Rely on the most comprehensive, up-to-date legal content designed and curated by lawyers for lawyers
Work faster and smarter to improve your drafting productivity without increasing risk
Accelerate the creation and use of high quality and trusted legal documents and forms
Streamline how you manage your legal business with proven tools and processes
Manage risk and compliance in your organisation to reduce your risk profile
Stay up to date and informed with insights from our trusted experts, news and information sources
Access the best content in the industry, effortlessly — confident that your news is trustworthy and up to date.
Find up-to-date guidance on points of law and then easily pull up sources to support your advice with Lexis PSL
With over 30 practice areas, we have all bases covered. Find out how we can help
Our trusted tax intelligence solutions, highly-regarded exam training and education materials help guide and tutor Tax professionals
Regulatory, business information and analytics solutions that help professionals make better decisions
A leading provider of software platforms for professional services firms
In-depth analysis, commentary and practical information to help you protect your business
LexisNexis Blogs shed light on topics affecting the legal profession and the issues you're facing
Legal professionals trust us to help navigate change. Find out how we help ensure they exceed expectations
Lex Chat is a LexisNexis current affairs podcast sharing insights on topics for the legal profession
Discuss the latest legal developments, ask questions, and share best practice with other LexisPSL subscribers
Kit Burden, partner and global co-head of technology sector at DLA Piper, explores the impact of smart contracts for legal professionals in the future and discusses what precautions can be put in place to protect against things that may go wrong.
From one perspective, smart contracts are not ‘new’ in the sense that straight-through processing of transactions (ie automated triggers of activity) has been around for a long time, and particularly in the financial services and logistics

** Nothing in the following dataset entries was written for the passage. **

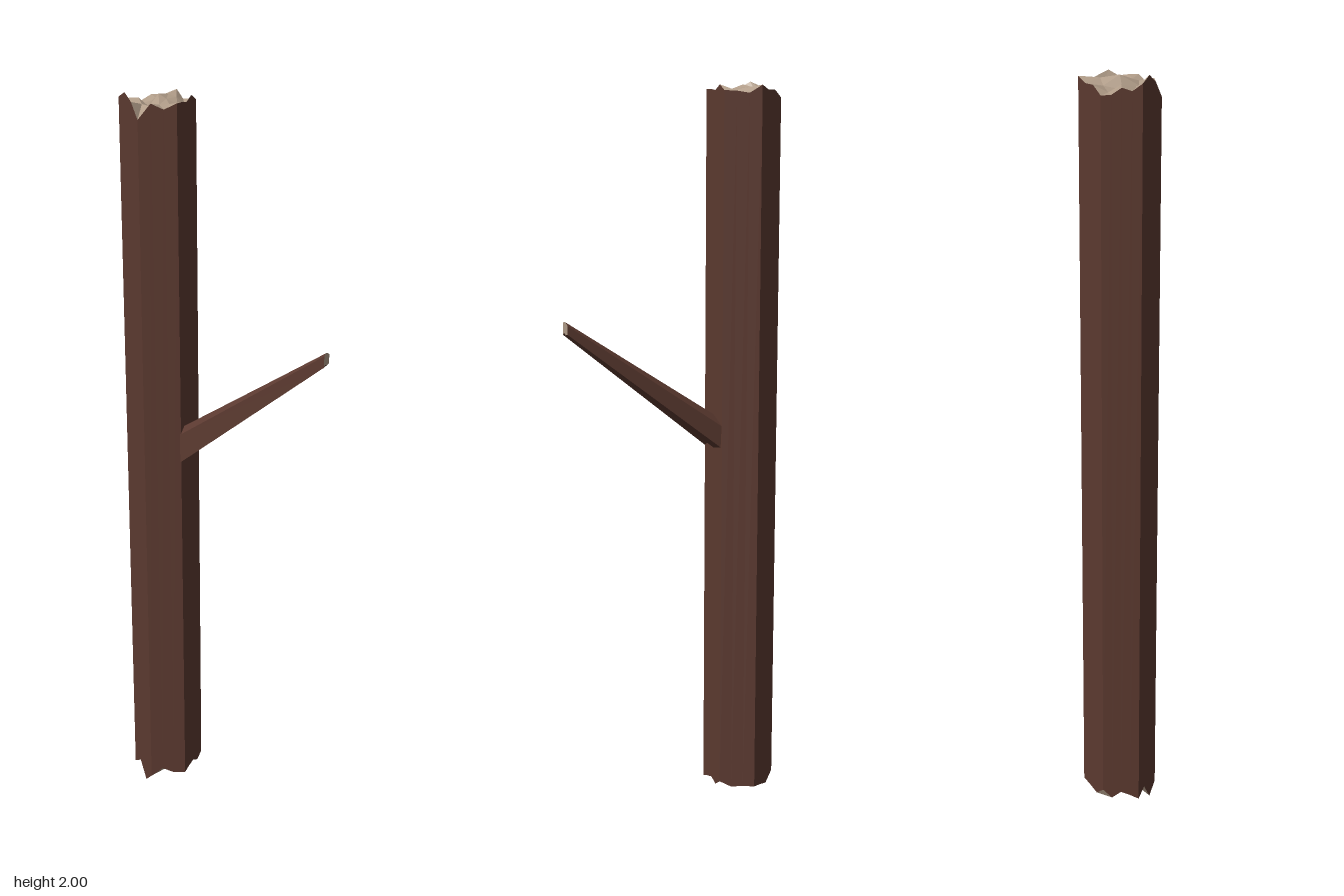
import * as THREE from 'three';

const bark = new THREE.MeshStandardMaterial({ color: 0x5c3a30, flatShading: true });
const wood = new THREE.MeshStandardMaterial({ color: 0xb09c88, flatShading: true });

// Small seeded jitter in the range -1..1
let seed = 11;
const jitter = () => {
  seed = (seed * 16807) % 2147483647;
  return (seed / 2147483647) * 2 - 1;
};

// Flat-shaded mesh from a list of quads, corners counter-clockwise from outside
function quadMesh(name, quads, material) {
  const points = quads.flatMap(([a, b, c, d]) => [a, b, c, a, c, d]);
  const geometry = new THREE.BufferGeometry().setFromPoints(points);
  geometry.computeVertexNormals();
  const mesh = new THREE.Mesh(geometry, material);
  mesh.name = name;
  return mesh;
}

// Skin between two loops with the same number of points
const skin = (lower, upper) => lower.map((p, k) => {
  const n = (k + 1) % lower.length;
  return [p, lower[n], upper[n], upper[k]];
});

const COLS = 6, ROWS = 4, CX = -0.21, HALF = 0.085;

// Splintered end: a grid stretched over the hexagon, with ragged heights
function endGrid(level, rough, frontRow) {
  const grid = [];
  for (let i = 0; i <= COLS; i++) {
    const u = (i / COLS) * 2 - 1;
    const depth = 0.099 - 0.05 * Math.abs(u);
    grid.push([]);
    for (let j = 0; j <= ROWS; j++) {
      const v = (j / ROWS) * 2 - 1;
      const inside = i > 0 && i < COLS && j > 0 && j < ROWS ? 0.005 : 0;
      const y = j === ROWS ? frontRow[i] : level + rough * jitter();
      grid[i].push(new THREE.Vector3(
        CX + HALF * u + inside * jitter(), y, depth * v + inside * jitter()));
    }
  }
  return grid;
}

function gridQuads(g, down) {
  const quads = [];
  for (let i = 0; i < COLS; i++) {
    for (let j = 0; j < ROWS; j++) {
      const q = [g[i][j], g[i][j + 1], g[i + 1][j + 1], g[i + 1][j]];
      quads.push(down ? q.reverse() : q);
    }
  }
  return quads;
}

// Outline of the grid, counter-clockwise from above
function rim(g) {
  const loop = [];
  for (let j = 0; j < ROWS; j++) loop.push(g[0][j]);
  for (let i = 0; i < COLS; i++) loop.push(g[i][ROWS]);
  for (let j = ROWS; j > 0; j--) loop.push(g[COLS][j]);
  for (let i = COLS; i > 0; i--) loop.push(g[i][0]);
  return loop;
}

export function createModel() {
  seed = 11;
  const model = new THREE.Group();
  model.name = 'brokenTrunk';

  // Trunk with a splintered break at both ends
  const top = endGrid(1.975, 0.017, [1.985, 2.0, 1.98, 1.94, 1.98, 1.965, 1.98]);
  const bottom = endGrid(0.047, 0.016, [0.03, 0.05, 0.0, 0.03, 0.055, 0.04, 0.04]);
  model.add(quadMesh('trunkBark', skin(rim(bottom), rim(top)), bark));
  model.add(quadMesh('trunkTopBreak', gridQuads(top, false), wood));
  model.add(quadMesh('trunkBottomBreak', gridQuads(bottom, true), wood));

  // Tapering side branch, grooved underneath; sections are [z, y]
  const section = (x, pts) => pts.map(([z, y]) => new THREE.Vector3(x, y, z));
  const base = section(-0.127, [
    [-0.047, 1.09], [0.0, 1.115], [0.03, 1.118], [0.05, 1.1],
    [0.051, 1.02], [0.025, 1.033], [0.0, 1.022], [-0.042, 1.03]]);
  const tip = section(0.294, [
    [0.02, 1.382], [0.035, 1.39], [0.045, 1.39], [0.051, 1.385],
    [0.051, 1.355], [0.043, 1.361], [0.034, 1.356], [0.022, 1.359]]);
  model.add(quadMesh('branchBark', skin(base, tip), bark));
  const cap = [[0, 1, 6, 7], [1, 2, 5, 6], [2, 3, 4, 5]].map(
    ([a, b, c, d]) => [tip[a], tip[b], tip[c], tip[d]]);
  model.add(quadMesh('branchTip', cap, wood));

  return model;
}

sectors. However, what is new is the introduction of distributed ledger/blockchain technologies, such that the scope and sophistication of such systems and processes can potentially be significantly expanded.
Perhaps most significantly, therefore, the smart contracts of the future (or at least the immediate future) will likely be created by programmers and designers, rather than lawyers. They will be the people who will be thinking ‘what do I need to
achieve?’ and then ‘what needs to happen for us to get there?’, but potentially in quite simplistic terms, ie without necessarily asking what would happen if things did not go as smoothly as might be ideal.
For the larger and more commercially significant endeavours (including some of the key pilots for smart contracts and blockchain-based networks in the financial services sector) if the lawyers are not actually creating the new smart contracts, they are
at least heavily engaged in their formation.
the historical province of the lawyer, ie to ask the ‘what if…’ question, and then craft the contract terms to try to deal with it.
Depending on the nature of the smart contract in question, this will
Access this article and thousands of others like it free by subscribing to our blog.
Read full article
Already a subscriber? Login
0330 161 1234